An assault would have been made on him as he left the senate-house, had not the tribunes very opportunely appointed him a day for trial; by this their rage was suppressed, every one saw himself become the judge, the arbiter of the life and death of his foe. At first Marcius heard the threats of the tribunes with contempt.
—“That the right to afford aid, not to inflict punishment, had been granted to that office; that they were tribunes of the commons and not of the senators.” But the commons had risen with such violent determination, that the senators were obliged to extricate themselves from danger by the punishment of one.1
They resisted however, in spite of popular odium, and employed, each individual his own powers, and all those
of the entire order. And first, the trial was made whether they could upset the affair, by posting their clients (in several places), by deterring individuals from attending meetings and cabals. Then they all proceeded in a body (you would suppose that all the senators were on their trial) earnestly entreating the commons, that if
they would not acquit as innocent, they would at least pardon as guilty, one citizen, one senator. As he did not attend on the day appointed, they persevered in their resentment. Being condemned in his absence, he went into exile to the Volsci, threatening his country, and even then breathing all the resentment of an enemy. The Volsci received him kindly on his arrival, and treated him still more kindly every day in proportion as his resentful feelings towards his countrymen became more striking, and one
time frequent complaints, another time threats were heard. He lodged with Attius Tullus. He was then the chief man of [p. 122]

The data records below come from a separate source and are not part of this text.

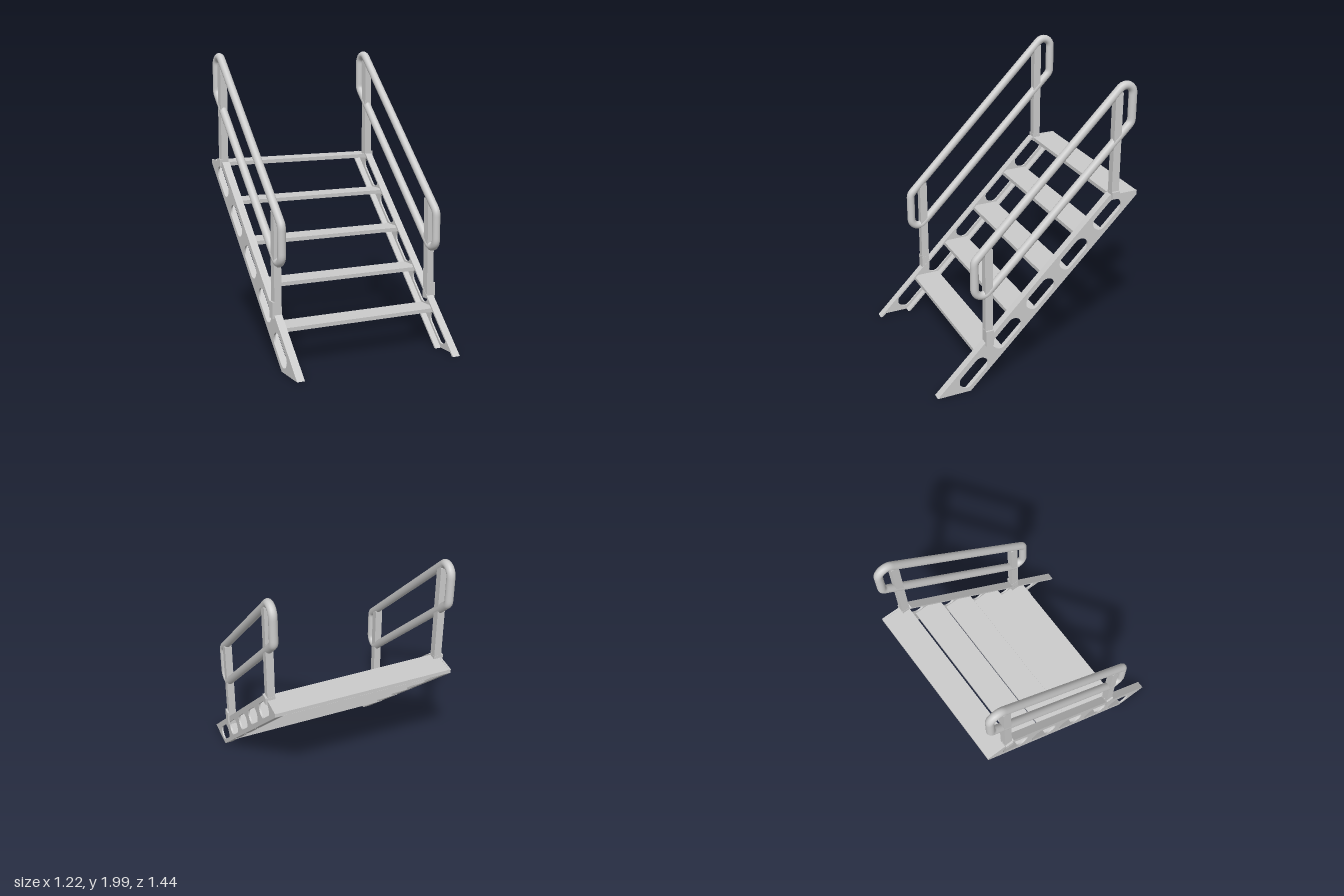
import * as THREE from 'three';

const grey = new THREE.MeshStandardMaterial({ color: 0xcccccc });

function add(parent, name, geometry, x = 0, y = 0, z = 0) {
  const mesh = new THREE.Mesh(geometry, grey);
  mesh.name = name;
  mesh.position.set(x, y, z);
  parent.add(mesh);
}

// Side profile given as [-z, y] points, extruded along x from x0 to x1
function sideSlab(points, x0, x1, holes = []) {
  const shape = new THREE.Shape(points.map(p => new THREE.Vector2(...p)));
  shape.holes.push(...holes);
  const geo = new THREE.ExtrudeGeometry(shape, { depth: x1 - x0, bevelEnabled: false, curveSegments: 10 });
  return geo.rotateY(Math.PI / 2).translate(x0, 0, 0);
}

// Rounded slot lying along the 45 degree slope
function slot(u, y, r = 0.05, half = 0.0525) {
  const a = Math.PI / 4, path = new THREE.Path();
  path.absarc(u + half, y + half, r, a - Math.PI / 2, a + Math.PI / 2, false);
  path.absarc(u - half, y - half, r, a + Math.PI / 2, a + Math.PI * 1.5, false);
  path.closePath();
  return path;
}

// Closed handrail loop: four corners, each rounded with a true arc
function railGeometry() {
  const corners = [[0.44, 0.94], [-0.665, 2.045], [-0.665, 1.715], [0.44, 0.61]]
    .map(([z, y]) => new THREE.Vector3(0, y, z));
  const R = 0.055, path = [];
  corners.forEach((c, i) => {
    const toPrev = corners[(i + 3) % 4].clone().sub(c).normalize();
    const toNext = corners[(i + 1) % 4].clone().sub(c).normalize();
    const half = toPrev.angleTo(toNext) / 2;
    const centre = c.clone().addScaledVector(toPrev.clone().add(toNext).normalize(), R / Math.sin(half));
    const inward = centre.clone().sub(c).normalize();
    const across = toNext.clone().addScaledVector(inward, -toNext.dot(inward)).normalize();
    const sweep = Math.PI / 2 - half;
    for (let k = 0; k <= 10; k++) {
      const t = sweep * (k / 5 - 1);
      path.push(centre.clone().addScaledVector(inward, -R * Math.cos(t)).addScaledVector(across, R * Math.sin(t)));
    }
  });
  const loop = new THREE.CurvePath();
  path.forEach((p, i) => loop.add(new THREE.LineCurve3(p, path[(i + 1) % path.length])));
  const smooth = new THREE.CatmullRomCurve3(loop.getSpacedPoints(240).slice(0, -1), true);
  return new THREE.TubeGeometry(smooth, 260, 0.028, 16, true);
}

export function createModel() {
  const model = new THREE.Group();
  model.name = 'staircase';

  // Treads climb at 45 degrees; the top one covers the stringer ends
  for (let i = 0; i < 5; i++) {
    const width = i === 4 ? 1.2 : 1.18;
    add(model, 'tread', new THREE.BoxGeometry(width, 0.026, 0.19), 0, 0.252 + i * 0.242, 0.335 - i * 0.24);
  }

  const web = [[-0.72, 0], [-0.485, 0], [0.72, 1.205], [0.72, 1.235], [0.515, 1.235]];
  const topFlange = [[-0.72, 0], [-0.703, 0], [0.532, 1.235], [0.515, 1.235]];
  const bottomFlange = [[-0.502, 0], [-0.485, 0], [0.72, 1.205], [0.72, 1.222]];

  for (const s of [1, -1]) {
    const side = new THREE.Group();
    side.name = s > 0 ? 'leftSide' : 'rightSide';
    model.add(side);
    const span = (a, b) => (s > 0 ? [a, b] : [-b, -a]);

    // Channel stringer with slotted web and inward flanges
    const slots = [0, 1, 2, 3, 4].map(i => slot(-0.462 + i * 0.241, 0.134 + i * 0.242));
    add(side, 'stringerWeb', sideSlab(web, ...span(0.588, 0.6), slots));
    add(side, 'stringerTopFlange', sideSlab(topFlange, ...span(0.546, 0.59)));
    add(side, 'stringerBottomFlange', sideSlab(bottomFlange, ...span(0.546, 0.59)));

    // Posts and their mounting sleeves
    const x = s * 0.574;
    add(side, 'frontPost', new THREE.BoxGeometry(0.05, 0.69, 0.053), x, 0.675, 0.349);
    add(side, 'backPost', new THREE.BoxGeometry(0.05, 0.715, 0.053), x, 1.57, -0.556);
    add(side, 'frontPostSleeve', new THREE.BoxGeometry(0.064, 0.11, 0.055), s * 0.58, 0.376, 0.349);
    add(side, 'backPostSleeve', new THREE.BoxGeometry(0.064, 0.05, 0.055), s * 0.58, 1.23, -0.556);

    add(side, 'handrail', railGeometry(), s * 0.574);
  }
  return model;
}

the Volscian people, and always a determined enemy of the Romans. Thus, when old animosity stimulated the one, recent resentment the
other, they concert schemes for (bringing about) a war with Rome. They did not at once believe that their people could be persuaded to take up arms, so often unsuccessfully tried. That by the many frequent wars, and lastly, by the loss of their youth in the pestilence, their spirits were now broken; that they must have recourse to art, in a case where animosity had become blunted from length of time, that their feelings might become exasperated by some fresh cause of resentment.